Gov. Maggie Hassan is likely to veto legislation that would require people to live in New Hampshire for 30 days before they can vote in the state. Hassan’s office said Thursday she worries the bill will restrict people’s constitutional right to vote. The comments from her office came after a coalition of Democratic lawmakers, election workers and the American Civil Liberties Union called the bill unconstitutional. The Republican-controlled House and Senate both passed the bill earlier this year and Hassan could take action on it at any time. Besides requiring people to live in New Hampshire for 30 days before they can vote there, it outlines specific criteria election workers should evaluate when determining someone’s domicile for voting purposes, including whether the person is eligible for a resident hunting or fishing license or has a New Hampshire driver’s license.
Supporters of the bill say the measure would eliminate voter fraud, including so-called drive-by voting by people who register to vote on Election Day when they don’t live in the state. People domiciled in New Hampshire can register on the day they vote. Secretary of State Bill Gardner backs the bill and has said he believes drive-by voting is a problem.

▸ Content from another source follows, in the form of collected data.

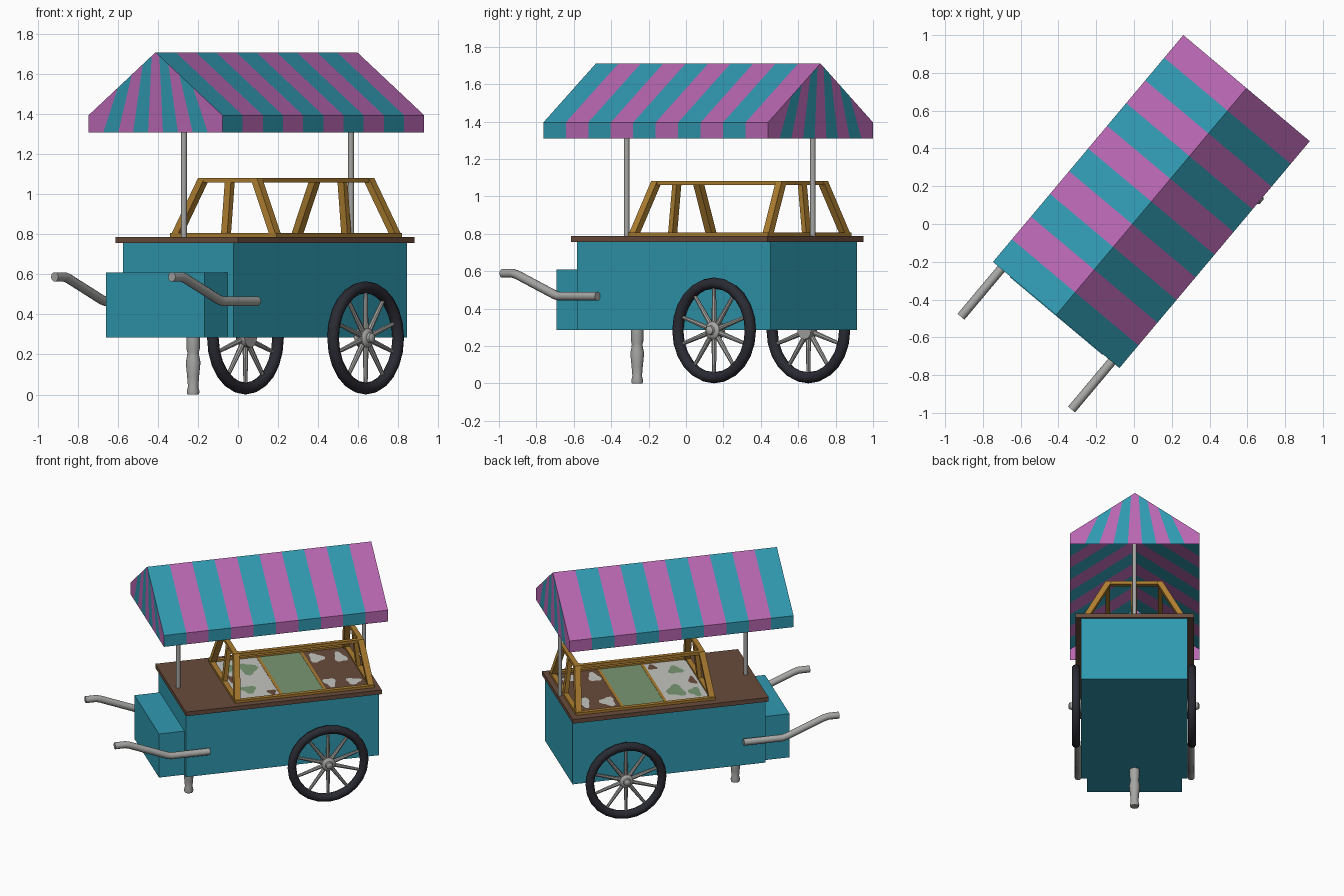
import bpy, bmesh, math
from mathutils import Matrix, Vector

if "Cube" in bpy.data.objects:
    bpy.data.objects.remove(bpy.data.objects["Cube"])

# The cart is built along local x, then turned 50 degrees at the end
TURN = Matrix.Rotation(math.radians(50), 4, 'Z')


def mat(name, r, g, b):
    m = bpy.data.materials.new(name)
    m.diffuse_color = (r, g, b, 1)
    m.use_nodes = True
    m.node_tree.nodes["Principled BSDF"].inputs["Base Color"].default_value = m.diffuse_color
    return m


TEAL = mat("teal", .030, .32, .44)
PINK = mat("pink", .48, .135, .44)
BROWN = mat("brown", .14, .072, .045)
GOLD = mat("golden_wood", .42, .21, .03)
GREY = mat("light_grey", .38, .38, .37)
BLACK = mat("dark_rubber", .023, .023, .033)
GREEN = mat("pale_green", .19, .31, .17)
WHITE = mat("off_white", .55, .55, .53)


def finish(name, bm, *mats, smooth=False):
    bmesh.ops.recalc_face_normals(bm, faces=bm.faces)
    me = bpy.data.meshes.new(name)
    bm.to_mesh(me)
    bm.free()
    for m in mats:
        me.materials.append(m)
    ob = bpy.data.objects.new(name, me)
    bpy.context.collection.objects.link(ob)
    if smooth:
        bpy.context.view_layer.objects.active = ob
        ob.select_set(True)
        bpy.ops.object.shade_smooth_by_angle(angle=math.radians(40))
        ob.select_set(False)
    return ob


def add_box(bm, x0, x1, y0, y1, z0, z1):
    m = Matrix.Translation(((x0 + x1) / 2, (y0 + y1) / 2, (z0 + z1) / 2)) @ \
        Matrix.Diagonal((x1 - x0, y1 - y0, z1 - z0, 1))
    bmesh.ops.create_cube(bm, size=1, matrix=m)


def box(name, m, *dims):
    bm = bmesh.new()
    add_box(bm, *dims)
    return finish(name, bm, m)


def add_rod(bm, p, q, r1, r2, n=10):
    p, q = Vector(p), Vector(q)
    d = q - p
    m = Matrix.Translation((p + q) / 2) @ d.to_track_quat('Z', 'Y').to_matrix().to_4x4()
    bmesh.ops.create_cone(bm, cap_ends=True, segments=n, radius1=r1, radius2=r2,
                          depth=d.length, matrix=m)


def add_post(bm, p, q, wx, wy):
    # slanted post with level ends
    vs = [bm.verts.new((c[0] + sx * wx / 2, c[1] + sy * wy / 2, c[2]))
          for c in (p, q) for sx, sy in ((-1, -1), (1, -1), (1, 1), (-1, 1))]
    bm.faces.new(vs[:4])
    bm.faces.new(vs[4:])
    for i in range(4):
        j = (i + 1) % 4
        bm.faces.new((vs[i], vs[j], vs[j + 4], vs[i + 4]))


def revolve(bm, profile, n, m):
    # turn an (radius, height) profile around z; a closed profile makes a ring
    rings = [[bm.verts.new(m @ Vector((r * math.cos(a), r * math.sin(a), h)))
              for a in (2 * math.pi * k / n for k in range(n))] for r, h in profile]
    return rings


def skin(bm, rings, closed):
    n = len(rings[0])
    for i in range(len(rings) if closed else len(rings) - 1):
        a, b = rings[i], rings[(i + 1) % len(rings)]
        for k in range(n):
            bm.faces.new((a[k], a[(k + 1) % n], b[(k + 1) % n], b[k]))
    if not closed:
        bm.faces.new(rings[0])
        bm.faces.new(rings[-1])


# Body, counter board and end box
box("body", TEAL, -.46, .89, -.357, .363, .285, .76)
box("end_box", TEAL, -.638, -.455, -.318, .324, .285, .61)
box("counter_board", BROWN, -.47, .90, -.396, .404, .757, .788)

# Striped awning: slopes and hanging edges, one strip per stripe
X0, X1, HALF, YC = -.634, .934, .437, .006
Z_LOW, Z_EAVE, Z_TOP = 1.31, 1.395, 1.71
STRIPES, GABLE_STRIPES = 10, 9
section = [(-HALF, Z_LOW), (-HALF, Z_EAVE), (0, Z_TOP), (HALF, Z_EAVE), (HALF, Z_LOW)]
bm = bmesh.new()
for i in range(STRIPES):
    xa = X0 + (X1 - X0) * i / STRIPES
    xb = X0 + (X1 - X0) * (i + 1) / STRIPES
    for (ya, za), (yb, zb) in zip(section, section[1:]):
        f = bm.faces.new([bm.verts.new(c) for c in
                          ((xa, ya + YC, za), (xb, ya + YC, za), (xb, yb + YC, zb), (xa, yb + YC, zb))])
        f.material_index = i % 2
bmesh.ops.remove_doubles(bm, verts=bm.verts, dist=.0005)
finish("awning_slopes", bm, TEAL, PINK)

# Awning gable ends, cut into stripes that lean towards the peak
LEAN = .5
for name, x in (("awning_front_gable", X0), ("awning_back_gable", X1)):
    bm = bmesh.new()
    bm.faces.new([bm.verts.new((x, y + YC, z)) for y, z in section])
    w = 2 * HALF / GABLE_STRIPES
    for i in range(1, GABLE_STRIPES):
        y = -HALF + w * i
        bmesh.ops.bisect_plane(bm, geom=bm.verts[:] + bm.edges[:] + bm.faces[:],
                               plane_co=(x, y + YC, Z_LOW),
                               plane_no=(0, Z_TOP - Z_LOW, y * LEAN))
    for f in bm.faces:
        c = f.calc_center_median()
        y = (c.y - YC) / (1 - LEAN * (c.z - Z_LOW) / (Z_TOP - Z_LOW))
        f.material_index = (math.floor((y + HALF) / w) + 1) % 2
    finish(name, bm, TEAL, PINK)

# Awning poles
for name, x in (("front_pole", -.417), ("back_pole", .882)):
    bm = bmesh.new()
    add_rod(bm, (x, .003, .77), (x, .003, 1.69), .015, .015, 12)
    finish(name, bm, GREY, smooth=True)

# Display case frame: sloped posts, base rails and top rails
CX, A0, B0, A1, B1, ZB, ZT = .374, .489, .347, .456, .192, .788, 1.082
T = .042
bm = bmesh.new()
for sx in (-1, 1):
    for sy in (-1, 1):
        add_post(bm, (CX + sx * (A0 - T / 2), sy * (B0 - T / 2), ZB),
                 (CX + sx * (A1 - T / 2), sy * (B1 - T / 2), ZT), T, T)
    add_post(bm, (CX + sx * (A0 - .02), 0, ZB), (CX + sx * (A1 - .02), 0, ZT), .03, .04)
    for a, b, z0, z1 in ((A0, B0, ZB, ZB + .018), (A1, B1, ZT - .022, ZT)):
        xa, xb = sorted((CX + sx * a, CX + sx * (a - .035)))
        add_box(bm, xa, xb, -b, b, z0, z1)
        ya, yb = sorted((sx * b, sx * (b - .03)))
        add_box(bm, CX - a, CX + a, ya, yb, z0, z1)
finish("display_frame", bm, GOLD)

# Goods trays inside the case, with dividers and patches
ZP = .786
tx0, tx1, ty = -.08, .83, .318
third = (tx1 - tx0) / 3
for i, (name, m) in enumerate((("white_tray", WHITE), ("green_tray", GREEN), ("brown_tray", BROWN))):
    box(name, m, tx0 + i * third, tx0 + (i + 1) * third, -ty, ty, ZP, ZP + .007)
for i in (1, 2):
    box("tray_divider", GOLD, tx0 + i * third - .01, tx0 + i * third + .01, -ty, ty, ZP, ZP + .009)


def patches(name, m, spots):
    bm = bmesh.new()
    for k, (x, y, rx, ry) in enumerate(spots):
        ring = [bm.verts.new((x + rx * math.cos(a) * (1 + .25 * math.sin(3 * a + k)),
                              y + ry * math.sin(a) * (1 + .25 * math.sin(3 * a + k)), ZP + .009))
                for a in (math.pi * j / 7 for j in range(14))]
        bm.faces.new(ring)
    finish(name, bm, m)


patches("green_patches", GREEN, [(.03, -.17, .05, .06), (.11, .15, .06, .09), (-.01, .2, .04, .07)])
patches("white_patches", WHITE, [(.59, -.2, .04, .07), (.75, -.22, .05, .05),
                                 (.6, .2, .05, .07), (.76, .17, .04, .08)])
patches("brown_patches", BROWN, [(.17, -.25, .03, .04), (-.04, .02, .025, .06)])

# Wheels: tyre, ten spokes and hub on each side
WX, WY, WZ = .525, .392, .283
for side, s in (("right", -1), ("left", 1)):
    m = Matrix.Translation((WX, s * WY, WZ)) @ Matrix.Rotation(-s * math.pi / 2, 4, 'X')
    bm = bmesh.new()
    circle = [(.253 + .030 * math.cos(a), .030 * math.sin(a))
              for a in (2 * math.pi * k / 10 for k in range(10))]
    skin(bm, revolve(bm, circle, 24, m), True)
    finish(side + "_tyre", bm, BLACK, smooth=True)
    bm = bmesh.new()
    for k in range(10):
        a = 2 * math.pi * (k + .5) / 10
        d = Vector((math.cos(a), math.sin(a), 0))
        add_rod(bm, m @ (d * .02), m @ (d * .232), .015, .010, 8)
    finish(side + "_spokes", bm, GREY, smooth=True)
    bm = bmesh.new()
    hub = [(.048, -.035), (.048, .015), (.038, .026), (.026, .028), (.024, .042), (.014, .05)]
    skin(bm, revolve(bm, hub, 16, m), False)
    finish(side + "_hub", bm, GREY, smooth=True)

# Turned support leg
bm = bmesh.new()
leg = [(.029, 0), (.032, .015), (.026, .04), (.030, .09), (.037, .16), (.030, .195),
       (.029, .21), (.034, .23), (.034, .29)]
skin(bm, revolve(bm, leg, 16, Matrix.Translation((-.344, .004, 0))), False)
finish("support_leg", bm, GREY, smooth=True)

# Bent push handles on both sides
for side, s in (("right", -1), ("left", 1)):
    y = .004 + s * .382
    path = [(-.30, .466), (-.57, .466), (-.60, .474), (-.86, .58), (-.89, .588), (-.965, .588)]
    cu = bpy.data.curves.new(side + "_handle", 'CURVE')
    cu.dimensions = '3D'
    cu.bevel_depth = .024
    cu.bevel_resolution = 3
    cu.use_fill_caps = True
    sp = cu.splines.new('POLY')
    sp.points.add(len(path) - 1)
    for p, (x, z) in zip(sp.points, path):
        p.co = (x, y, z, 1)
    cu.materials.append(GREY)
    bpy.context.collection.objects.link(bpy.data.objects.new(side + "_handle", cu))

# Turn the whole cart
for ob in bpy.data.objects:
    ob.matrix_world = TURN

“You should really live here,” said Republican Sen. Sharon Carson of Londonderry, the measure’s prime sponsor. “You’re making a decision about what representation should look like and if you’re not vested in that community, you don’t have any ties to that community, why are you voting here?”